Task description: Give the number of lines in the data below containing the word "faces", with no other text.

**** Data listing ****

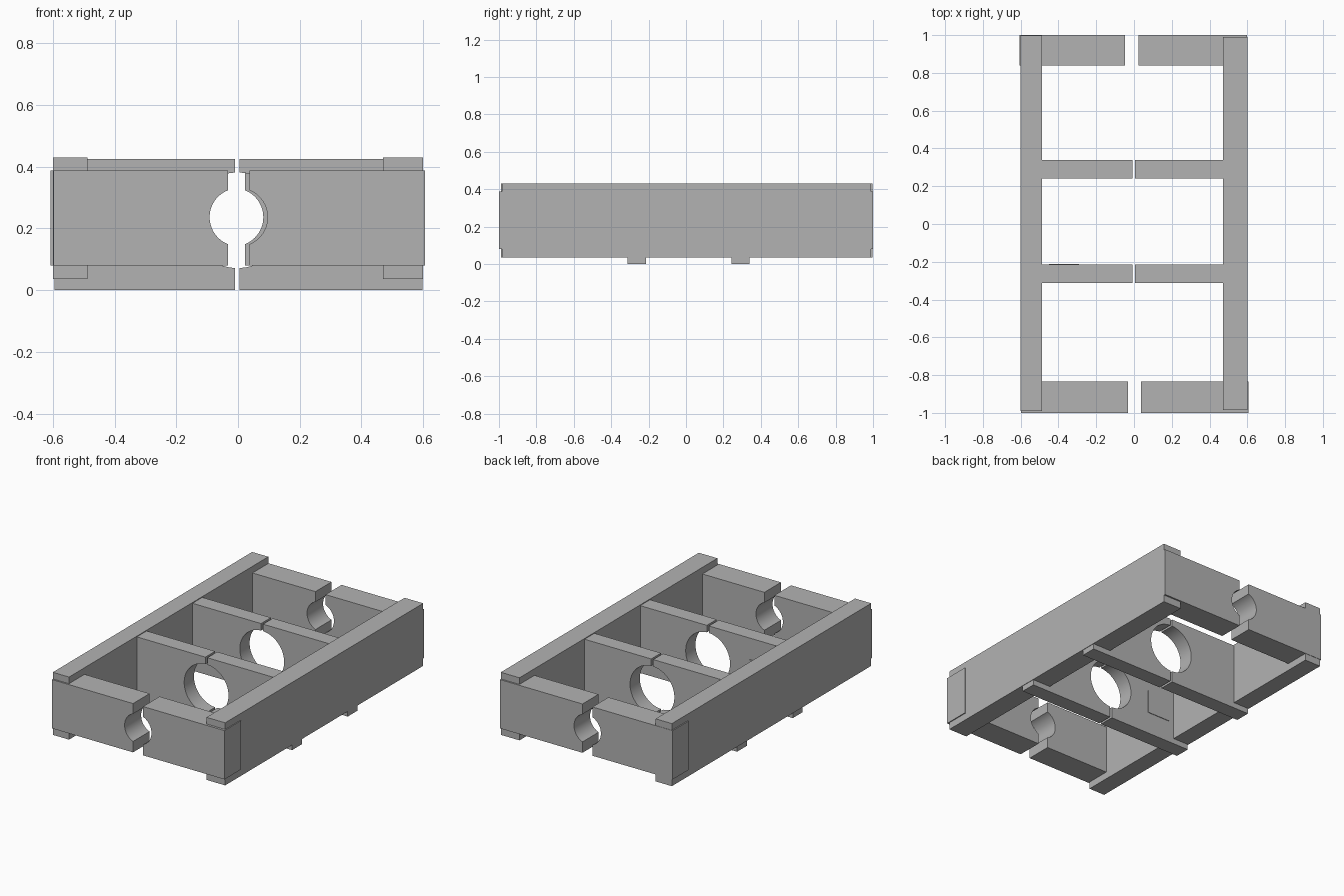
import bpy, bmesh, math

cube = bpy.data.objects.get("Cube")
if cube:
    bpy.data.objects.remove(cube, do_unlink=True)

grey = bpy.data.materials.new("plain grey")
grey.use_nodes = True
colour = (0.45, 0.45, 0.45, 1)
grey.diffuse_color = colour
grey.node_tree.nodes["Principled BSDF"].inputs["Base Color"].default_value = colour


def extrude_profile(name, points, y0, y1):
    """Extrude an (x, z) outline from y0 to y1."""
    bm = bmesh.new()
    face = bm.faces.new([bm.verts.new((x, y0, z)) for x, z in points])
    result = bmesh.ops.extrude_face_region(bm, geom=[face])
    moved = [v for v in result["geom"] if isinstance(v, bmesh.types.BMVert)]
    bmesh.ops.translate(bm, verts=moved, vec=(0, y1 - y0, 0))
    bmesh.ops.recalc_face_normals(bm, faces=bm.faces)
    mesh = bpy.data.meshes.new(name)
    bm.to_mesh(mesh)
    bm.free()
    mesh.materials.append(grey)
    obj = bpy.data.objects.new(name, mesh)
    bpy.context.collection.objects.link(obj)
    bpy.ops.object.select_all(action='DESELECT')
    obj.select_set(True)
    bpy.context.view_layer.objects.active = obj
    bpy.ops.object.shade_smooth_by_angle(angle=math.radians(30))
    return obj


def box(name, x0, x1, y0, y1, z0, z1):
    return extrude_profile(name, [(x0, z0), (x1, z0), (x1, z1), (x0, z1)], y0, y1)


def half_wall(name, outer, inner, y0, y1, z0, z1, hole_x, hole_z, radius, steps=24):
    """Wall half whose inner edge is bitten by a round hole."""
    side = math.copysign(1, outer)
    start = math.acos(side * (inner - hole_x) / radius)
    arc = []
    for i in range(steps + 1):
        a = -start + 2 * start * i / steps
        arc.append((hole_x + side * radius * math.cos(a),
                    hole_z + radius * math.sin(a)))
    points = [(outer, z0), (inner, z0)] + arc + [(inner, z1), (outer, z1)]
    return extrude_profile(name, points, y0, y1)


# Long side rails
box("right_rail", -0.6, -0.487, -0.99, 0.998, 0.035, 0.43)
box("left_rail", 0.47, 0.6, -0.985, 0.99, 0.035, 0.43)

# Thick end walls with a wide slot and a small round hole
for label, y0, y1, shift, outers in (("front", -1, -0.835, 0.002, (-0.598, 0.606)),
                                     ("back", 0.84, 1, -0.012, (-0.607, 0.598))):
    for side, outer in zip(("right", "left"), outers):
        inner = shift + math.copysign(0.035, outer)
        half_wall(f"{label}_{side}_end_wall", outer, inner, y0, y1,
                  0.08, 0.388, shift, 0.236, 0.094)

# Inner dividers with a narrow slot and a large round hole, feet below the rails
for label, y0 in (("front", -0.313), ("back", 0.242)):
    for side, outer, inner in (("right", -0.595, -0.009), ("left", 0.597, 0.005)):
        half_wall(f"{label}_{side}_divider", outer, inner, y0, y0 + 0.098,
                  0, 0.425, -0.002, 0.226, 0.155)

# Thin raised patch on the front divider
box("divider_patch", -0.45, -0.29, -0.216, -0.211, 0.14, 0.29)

****
**** Data listing ****

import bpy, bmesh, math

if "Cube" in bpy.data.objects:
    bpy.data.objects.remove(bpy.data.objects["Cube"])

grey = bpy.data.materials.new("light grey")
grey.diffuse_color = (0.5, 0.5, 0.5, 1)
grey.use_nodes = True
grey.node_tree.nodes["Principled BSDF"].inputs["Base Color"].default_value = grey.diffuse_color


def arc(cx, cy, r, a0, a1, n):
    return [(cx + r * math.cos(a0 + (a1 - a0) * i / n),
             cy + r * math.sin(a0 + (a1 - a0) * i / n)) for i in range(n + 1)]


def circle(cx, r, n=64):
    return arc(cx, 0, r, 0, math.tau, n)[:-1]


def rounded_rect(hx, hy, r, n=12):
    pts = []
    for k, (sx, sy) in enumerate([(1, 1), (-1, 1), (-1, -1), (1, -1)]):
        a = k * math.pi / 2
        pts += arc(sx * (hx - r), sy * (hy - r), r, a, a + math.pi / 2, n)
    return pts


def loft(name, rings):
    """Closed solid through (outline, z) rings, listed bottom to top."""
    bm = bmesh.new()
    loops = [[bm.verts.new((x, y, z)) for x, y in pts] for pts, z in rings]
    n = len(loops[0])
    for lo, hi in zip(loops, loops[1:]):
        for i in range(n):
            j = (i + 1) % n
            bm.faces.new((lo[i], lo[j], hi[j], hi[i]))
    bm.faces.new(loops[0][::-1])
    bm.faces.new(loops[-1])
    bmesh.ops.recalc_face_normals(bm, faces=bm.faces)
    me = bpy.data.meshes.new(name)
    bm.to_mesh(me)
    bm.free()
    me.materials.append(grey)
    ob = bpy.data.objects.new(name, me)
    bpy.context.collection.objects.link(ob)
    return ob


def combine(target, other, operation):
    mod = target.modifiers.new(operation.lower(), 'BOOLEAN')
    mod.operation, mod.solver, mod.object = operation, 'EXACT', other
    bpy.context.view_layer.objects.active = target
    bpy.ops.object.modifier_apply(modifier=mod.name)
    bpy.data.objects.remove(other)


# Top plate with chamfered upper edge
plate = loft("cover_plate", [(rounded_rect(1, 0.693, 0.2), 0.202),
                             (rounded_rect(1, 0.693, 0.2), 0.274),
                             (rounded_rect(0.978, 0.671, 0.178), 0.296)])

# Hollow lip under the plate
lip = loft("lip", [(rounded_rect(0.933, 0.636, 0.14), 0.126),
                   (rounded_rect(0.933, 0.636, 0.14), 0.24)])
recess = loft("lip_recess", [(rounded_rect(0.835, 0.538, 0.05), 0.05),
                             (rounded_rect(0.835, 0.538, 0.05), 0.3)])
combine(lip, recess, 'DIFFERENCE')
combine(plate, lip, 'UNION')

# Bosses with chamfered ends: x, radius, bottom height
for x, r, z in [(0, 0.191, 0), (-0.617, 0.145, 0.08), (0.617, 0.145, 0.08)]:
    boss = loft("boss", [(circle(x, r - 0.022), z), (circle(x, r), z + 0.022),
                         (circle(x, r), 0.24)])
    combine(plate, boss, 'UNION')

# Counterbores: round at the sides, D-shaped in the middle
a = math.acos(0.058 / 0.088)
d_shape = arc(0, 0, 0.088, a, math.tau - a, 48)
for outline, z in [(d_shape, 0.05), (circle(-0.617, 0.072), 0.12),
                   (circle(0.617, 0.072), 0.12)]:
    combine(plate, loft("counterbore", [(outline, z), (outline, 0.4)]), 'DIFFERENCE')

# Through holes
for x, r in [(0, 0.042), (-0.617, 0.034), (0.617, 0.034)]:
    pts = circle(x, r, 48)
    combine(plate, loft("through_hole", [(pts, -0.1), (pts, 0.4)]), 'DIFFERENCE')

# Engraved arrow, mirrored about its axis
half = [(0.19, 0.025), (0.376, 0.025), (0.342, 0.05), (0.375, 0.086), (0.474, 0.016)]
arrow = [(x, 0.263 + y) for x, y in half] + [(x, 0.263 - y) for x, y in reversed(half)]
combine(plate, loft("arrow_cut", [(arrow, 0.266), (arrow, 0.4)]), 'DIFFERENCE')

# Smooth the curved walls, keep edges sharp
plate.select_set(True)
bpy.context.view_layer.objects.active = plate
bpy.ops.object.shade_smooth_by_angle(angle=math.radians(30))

****
**** Data listing ****

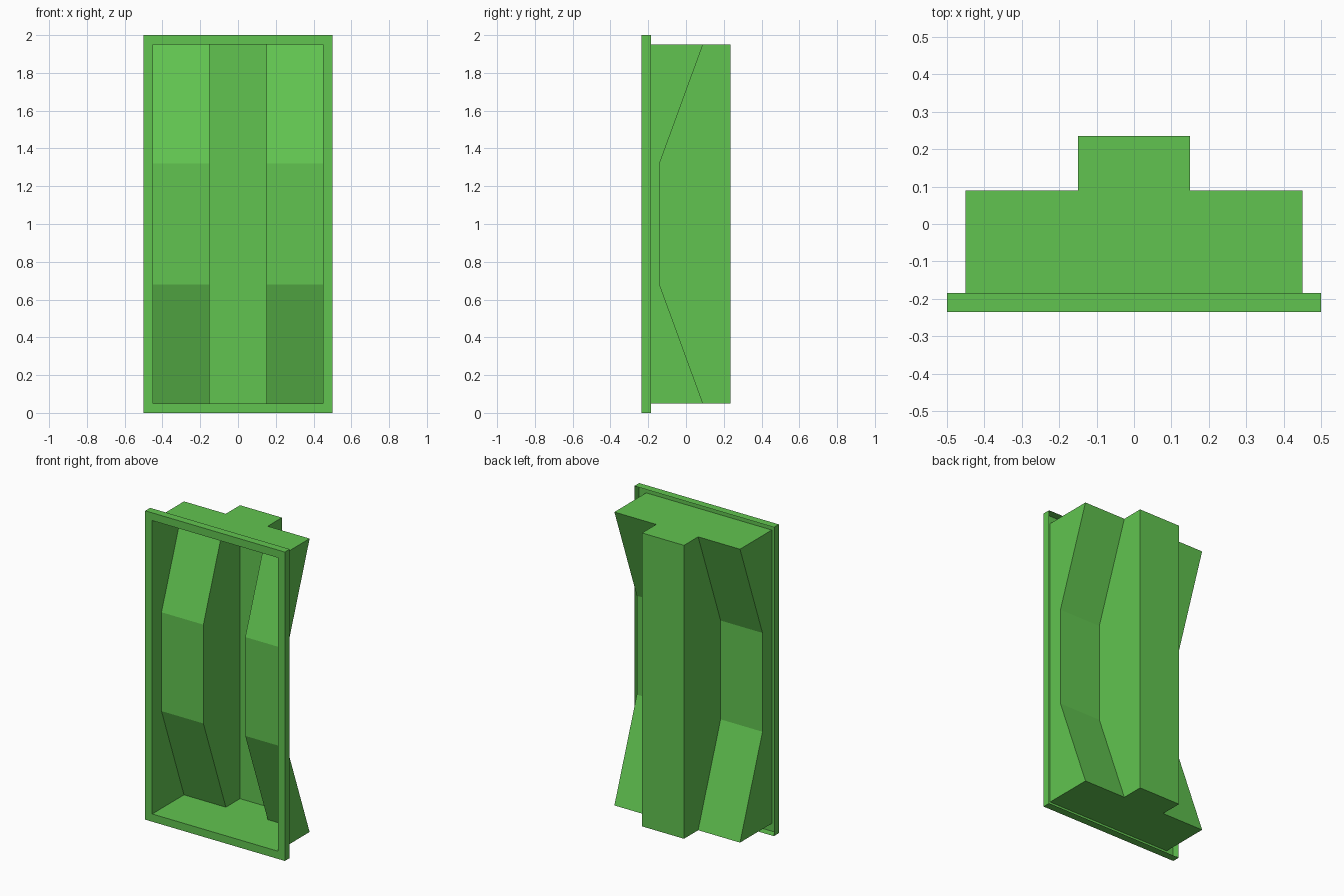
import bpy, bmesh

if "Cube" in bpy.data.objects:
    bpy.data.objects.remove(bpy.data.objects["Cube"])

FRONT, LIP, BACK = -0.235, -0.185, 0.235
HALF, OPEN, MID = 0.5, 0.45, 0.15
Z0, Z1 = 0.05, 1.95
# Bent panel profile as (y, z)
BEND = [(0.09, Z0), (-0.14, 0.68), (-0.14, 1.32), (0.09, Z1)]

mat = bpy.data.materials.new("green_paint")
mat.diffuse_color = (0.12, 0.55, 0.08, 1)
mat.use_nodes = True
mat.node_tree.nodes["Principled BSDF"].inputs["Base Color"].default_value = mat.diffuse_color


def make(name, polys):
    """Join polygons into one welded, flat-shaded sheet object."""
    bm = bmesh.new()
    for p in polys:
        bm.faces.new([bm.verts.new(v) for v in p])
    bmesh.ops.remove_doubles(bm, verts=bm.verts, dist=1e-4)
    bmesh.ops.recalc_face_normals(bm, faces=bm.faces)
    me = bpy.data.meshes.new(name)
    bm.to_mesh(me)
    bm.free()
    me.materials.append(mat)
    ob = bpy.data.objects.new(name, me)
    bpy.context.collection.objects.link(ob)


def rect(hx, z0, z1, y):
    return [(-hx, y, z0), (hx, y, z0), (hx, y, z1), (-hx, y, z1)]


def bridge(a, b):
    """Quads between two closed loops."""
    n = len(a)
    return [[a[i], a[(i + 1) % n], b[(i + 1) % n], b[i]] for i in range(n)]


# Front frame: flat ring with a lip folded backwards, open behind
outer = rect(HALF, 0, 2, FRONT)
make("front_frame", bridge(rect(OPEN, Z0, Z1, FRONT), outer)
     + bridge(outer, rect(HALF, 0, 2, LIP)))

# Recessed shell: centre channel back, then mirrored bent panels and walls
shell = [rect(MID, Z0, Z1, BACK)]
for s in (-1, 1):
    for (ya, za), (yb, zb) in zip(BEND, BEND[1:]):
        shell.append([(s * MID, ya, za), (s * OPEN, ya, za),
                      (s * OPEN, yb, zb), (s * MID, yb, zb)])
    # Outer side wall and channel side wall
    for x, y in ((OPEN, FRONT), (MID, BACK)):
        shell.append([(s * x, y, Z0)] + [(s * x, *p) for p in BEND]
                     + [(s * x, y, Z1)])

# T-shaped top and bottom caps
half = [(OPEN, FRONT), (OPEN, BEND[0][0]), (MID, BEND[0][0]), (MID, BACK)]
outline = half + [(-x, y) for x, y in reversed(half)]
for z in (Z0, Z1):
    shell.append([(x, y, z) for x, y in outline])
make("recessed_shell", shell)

****

Answer to this task: 8